Lloyd’s of London is looking for an archivist to research its extensive collection of artefacts, with part of the job description being to identify those which may have links with slavery.

The archivist will be tasked to “strategically manage, maintain and facilitate access to Lloyd’s archives, artefacts, documents and other historically important items in order to safeguard Lloyd’s history and to proactively promote Lloyd’s unique past and legacy”.

Furthermore, the new hire will “undertake research into Lloyd’s archives to ascertain what artefacts and objects link to African and Caribbean history (specifically slavery and abolition)” as well as “to scope and make recommendations as to how Lloyd’s can embrace digital solutions to make its collection more effective to manage and accessible to the wider Lloyd’s market/other interest parties.”

Specific responsibilities for the archivist will include:

  • Undertaking research into the archives and detail objects which may have links to slavery (either through events, a person depicted in an image or described in a document, or an object linked to a person, place, or event) and warrant further investigation.
  • Working with the head of culture and head of brand to develop the narratives around these items.
  • Making recommendations for any future research to improve understanding around the archives.

Historic perspective

Lloyd’s has over 3,000 artefacts and items in its archives, ranging from paintings, furniture, silverware and other historical items.

Part of the collection stems from the work of the Lloyd’s Patriotic Fund, which was founded in 1803. This gave grants to those wounded in service and supported the dependents of those killed in action.

It also awarded prizes in the form of silverware or swords to those who went beyond the call of duty.
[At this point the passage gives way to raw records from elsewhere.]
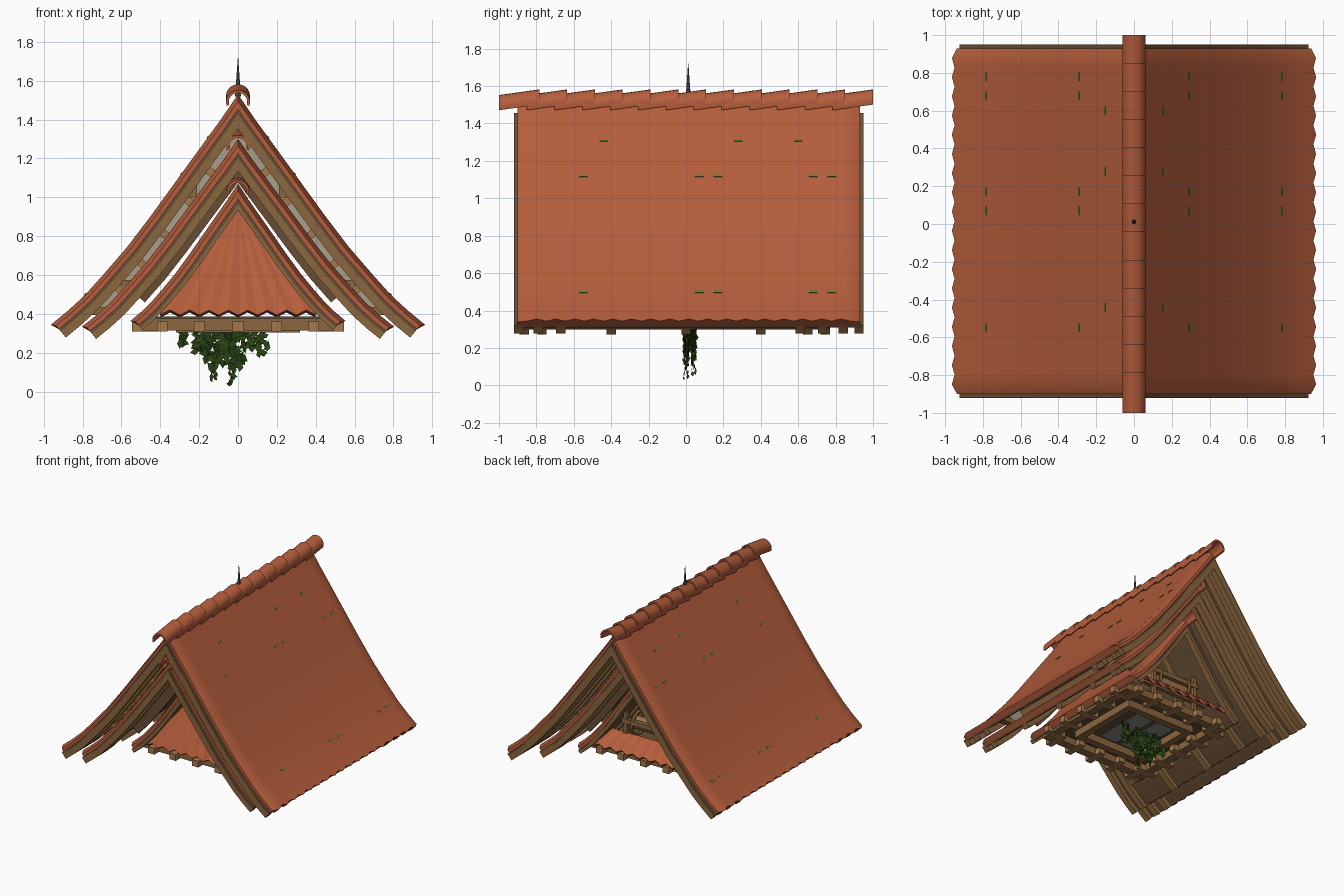
import bpy, bmesh, math, random
from mathutils import Vector, Matrix

random.seed(4)
if "Cube" in bpy.data.objects:
    bpy.data.objects.remove(bpy.data.objects["Cube"])


def material(name, r, g, b):
    m = bpy.data.materials.new(name)
    m.use_nodes = True
    m.diffuse_color = (r, g, b, 1)
    m.node_tree.nodes["Principled BSDF"].inputs["Base Color"].default_value = (r, g, b, 1)
    return m


RED = material("terracotta", .46, .11, .045)
WOOD = material("oak", .26, .135, .05)
LIGHT = material("pale_oak", .38, .19, .075)
DARK = material("dark_oak", .14, .075, .035)
CREAM = material("plaster", .4, .35, .26)
GLASS = material("dusty_glass", .24, .27, .24)
LEAF = material("ivy_green", .022, .06, .007)
MOSS = material("moss_green", .11, .22, .025)
IRON = material("iron", .1, .11, .13)


def finish(name, bm, mat, smooth=False):
    bmesh.ops.recalc_face_normals(bm, faces=bm.faces)
    me = bpy.data.meshes.new(name)
    bm.to_mesh(me)
    bm.free()
    ob = bpy.data.objects.new(name, me)
    bpy.context.collection.objects.link(ob)
    me.materials.append(mat)
    if smooth:
        bpy.ops.object.select_all(action="DESELECT")
        ob.select_set(True)
        bpy.context.view_layer.objects.active = ob
        bpy.ops.object.shade_smooth_by_angle(angle=math.radians(30))
    return ob


def boxes(name, items, mat):
    """Each item: centre, size, optional turn about y."""
    bm = bmesh.new()
    for c, s, *turn in items:
        m = Matrix.Translation(c) @ Matrix.Rotation(turn[0] if turn else 0, 4, "Y")
        bmesh.ops.create_cube(bm, size=1, matrix=m @ Matrix.Diagonal((*s, 1)))
    return finish(name, bm, mat)


# Sagging roof curve: share of half width against share of height drop
CURVE = [(0, 0), (.1, .118), (.21, .24), (.34, .385), (.47, .53), (.6, .668),
         (.73, .79), (.83, .88), (.92, .947), (1, 1)]


class Roof:
    def __init__(self, apex, width, eave):
        self.pts = [Vector((u * width, 0, apex - v * (apex - eave))) for u, v in CURVE]

    def offset(self, d, reach=1.0, extra=0):
        p, out = self.pts, []
        last = p[-1].x * reach
        for i, q in enumerate(p):
            if q.x > last + .001:
                break
            t = (p[min(i + 1, len(p) - 1)] - p[max(i - 1, 0)]).normalized()
            n = Vector((t.z, 0, -t.x))
            o = q + n * d
            if i == 0:
                o = Vector((0, 0, q.z + d * n.z - d * abs(n.x * t.z / t.x)))
            if i == len(p) - 1:
                o += t * extra
            out.append(o)
        return [Vector((-o.x, 0, o.z)) for o in out[:0:-1]] + out

    def at(self, z):
        for a, b in zip(self.pts, self.pts[1:]):
            if b.z <= z <= a.z:
                return a.lerp(b, (a.z - z) / (a.z - b.z)), math.atan2(a.z - b.z, b.x - a.x)

    def slab(self, name, d0, d1, ys, mat, reach=1.0, tiled=False):
        bm = bmesh.new()
        loops = []
        for i, y in enumerate(ys):
            extra = .018 * (i % 2) if tiled else 0
            drop = .02 if tiled and i in (0, len(ys) - 1) else 0
            ring = self.offset(d0 + drop, reach, extra) + self.offset(d1, reach)[::-1]
            loops.append([bm.verts.new((v.x, y, v.z)) for v in ring])
        n = len(loops[0])
        for a, b in zip(loops, loops[1:]):
            for k in range(n):
                bm.faces.new((a[k], a[(k + 1) % n], b[(k + 1) % n], b[k]))
        h = n // 2
        for ring in (loops[0], loops[-1]):
            for k in range(h - 1):
                bm.faces.new((ring[k], ring[k + 1], ring[n - 2 - k], ring[n - 1 - k]))
        return finish(name, bm, mat, True)


def ridge(name, z, y0, y1, count, r):
    """Overlapping half-round tiles, each tipped up towards the back."""
    bm = bmesh.new()
    pitch = (y1 - y0) / (count + .45)
    length, tilt = pitch * 1.45, .14
    for i in range(count):
        rings = []
        for end in (0, 1):
            for rad in (r, r - .014):
                y = y0 + i * pitch + end * length
                base = z + (end - .5) * length * tilt
                rings.append([bm.verts.new((rad * math.cos(a), y, base + rad * math.sin(a)))
                              for a in [math.pi * (k - 1) / 10 for k in range(13)]])
        a, b, c, d = rings
        for p, q in ((a, c), (b, d), (a, b), (c, d)):
            for k in range(12):
                bm.faces.new((p[k], p[k + 1], q[k + 1], q[k]))
        for k in (0, 12):
            bm.faces.new((a[k], b[k], d[k], c[k]))
    return finish(name, bm, RED, True)


def tiled_roof(name, roof, y0, y1, waves, rafters, depth):
    inner, outer = y0 + .02, y1 - .02
    cols = [inner + (outer - inner) * i / (2 * waves) for i in range(2 * waves + 1)]
    roof.slab(name + "_tiles", 0, .045, cols, RED, tiled=True)
    roof.slab(name + "_boards", .042, .058, [y0, y1], DARK)
    for i, y in enumerate([y0 + .025, y1 - .025] + rafters):
        roof.slab(f"{name}_rafter_{i}", .043, depth, [y - .025, y + .025], WOOD)


main = Roof(1.53, .95, .355)
middle = Roof(1.30, .79, .345)
small = Roof(1.07, .54, .375)
tiled_roof("main_roof", main, -.92, .95, 18, [-.79, -.67, .61, .73, .84], .1)
tiled_roof("middle_roof", middle, -.89, .77, 16, [-.77, -.4, 0, .4, .65], .095)
tiled_roof("small_roof", small, -.62, .64, 12, [-.3, 0, .3], .075)
ridge("main_ridge", 1.505, -1, 1, 13, .062)
ridge("middle_ridge", 1.275, -.92, .79, 11, .06)
ridge("small_ridge", 1.045, -.66, .68, 9, .058)

# Plaster infill between the roofs, with timbers and purlins
for i, y in enumerate((-.6, .5)):
    main.slab(f"plaster_wall_{i}", .06, .145, [y, y + .02], CREAM, .83)
    middle.slab(f"timber_wall_{i}", .055, .13, [y + .02, y + .04], DARK, .74)
    timbers = []
    for s in (-1, 1):
        timbers += [((s * .23, y, 1.08), (.04, .05, .16)),
                    ((s * .74, y, .415), (.2, .05, .04)),
                    ((s * .61, y, .56), (.14, .05, .03))]
    boxes(f"wall_timbers_{i}", timbers, WOOD)
purlins = []
for z in (1.12, .97, .8, .65, .52):
    p, a = middle.at(z)
    for s in (-1, 1):
        purlins.append(((s * (p.x + .015), -.05, p.z + .012), (.04, 1.3, .05), s * a))
boxes("purlins", purlins, LIGHT)


# Hipped ends under the small roof, with toothed lower edges
def hip(name, y0, y1, z0, z1, w0, w1, teeth):
    bm = bmesh.new()
    low = [bm.verts.new((-w0 + 2 * w0 * i / (2 * teeth), y0, z0 + .025 * (i % 2)))
           for i in range(2 * teeth + 1)]
    high = [bm.verts.new((-w1 + 2 * w1 * i / (2 * teeth), y1, z1)) for i in range(2 * teeth + 1)]
    for k in range(2 * teeth):
        bm.faces.new((low[k], low[k + 1], high[k + 1], high[k]))
    ob = finish(name, bm, RED)
    mod = ob.modifiers.new("thickness", "SOLIDIFY")
    mod.thickness, mod.offset = .02, 0


hip("front_hip", -.58, -.3, .39, .985, .4, .008, 8)
hip("back_hip", .6, .47, .39, .5, .4, .32, 8)

# Floor frame with protruding joists
frame = []
for s in (-1, 1):
    for r, z, t in ((.46, .345, .07), (.29, .335, .06)):
        frame += [((0, s * r, z), (2 * r + t, t, .06)), ((s * r, 0, z), (t, 2 * r - t, .06))]
boxes("floor_frame", frame, WOOD)
joists = []
for t in (-.39, -.2, 0, .2, .39):
    for s in (-1, 1):
        joists += [((t, s * .46, .335), (.055, .17, .05)), ((s * .46, t, .335), (.17, .055, .05))]
boxes("joist_ends", joists, LIGHT)
boxes("floor", [((0, 0, .38), (.9, .9, .015))], DARK)
boxes("floor_panes", [((x, 0, .365), (.15, .5, .008)) for x in (-.16, .04)], GLASS)

# Winch in the open back gable
rails = [((0, .47, z), (w, .035, .035)) for z, w in ((.47, .62), (.6, .46))]
rails += [((x, .47, .53), (.03, .03, .3)) for x in (-.2, .2)]
boxes("back_railing", rails, WOOD)
bm = bmesh.new()
turn = Matrix.Rotation(math.pi / 2, 4, "Y")
bmesh.ops.create_cone(bm, cap_ends=True, segments=12, radius1=.05, radius2=.05, depth=.36,
                      matrix=Matrix.Translation((0, .4, .57)) @ turn)
finish("winch_drum", bm, LIGHT, True)
for i, x in enumerate((-.14, .14)):
    bpy.ops.mesh.primitive_torus_add(major_radius=.09, minor_radius=.014, major_segments=16,
                                     minor_segments=6, location=(x, .4, .57),
                                     rotation=(0, math.pi / 2, 0))
    wheel = bpy.context.object
    wheel.name = f"winch_wheel_{i}"
    wheel.data.materials.append(WOOD)

# Spike on the ridge
bm = bmesh.new()
bmesh.ops.create_cone(bm, cap_ends=True, segments=8, radius1=.015, radius2=.001, depth=.2,
                      matrix=Matrix.Translation((0, .012, 1.62)))
finish("spike", bm, IRON, True)

# Moss flecks on the slopes
flecks = []
for z, ys in ((1.12, (-.55, .07, .17, .68, .78)), (.5, (-.55, .07, .17, .68, .78)),
              (1.31, (-.44, .28, .6))):
    p, a = main.at(z)
    for s in (-1, 1):
        flecks += [((s * p.x, y, p.z), (.014, .045, .008), s * a) for y in ys]
boxes("moss", flecks, MOSS)

# Hanging ivy
bm = bmesh.new()
strands = [(-.27, .22, 0), (-.19, .19, .04), (-.13, .04, .04), (-.09, .12, 0), (-.03, .02, 0),
           (.0, .11, .04), (.06, .2, 0), (.12, .17, .04), (-.06, .17, .02), (-.15, .15, 0)]
for x, bottom, y in strands:
    z = .35
    while z > bottom + .015:
        spread = .035 if z > .15 else .015
        c = Vector((x + random.uniform(-spread, spread), y + random.uniform(-.012, .012), z))
        m = (Matrix.Translation(c) @ Matrix.Rotation(random.uniform(-.6, .6), 4, "Z")
             @ Matrix.Rotation(random.uniform(0, 6.28), 4, "Y"))
        r = random.uniform(.018, .032) if z > .12 else .016
        corners = [(-r, 0, 0), (0, .004, r * .7), (r, 0, 0), (0, -.004, -r * .7)]
        bm.faces.new([bm.verts.new(m @ Vector(v)) for v in corners])
        z -= .008
finish("ivy", bm, LEAF)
Over the years, many of these items have been bequeathed back to Lloyd’s.

The Lloyd’s Patriotic Fund still exists today and is the oldest military charity of its kind. It works closely with charities to support the armed forces and their families.

A Lloyd’s spokesperson told Insurance Times: “As society evolves, it is right and proper for us to take a look at those symbols and artefacts and make a decision as to whether or not what they stand for reflects where we are.

“Of course, it is important to fully understand history, but we must do so in a way that reflects changing sentiments and societal views as we more fully understand that history – the good and the bad.”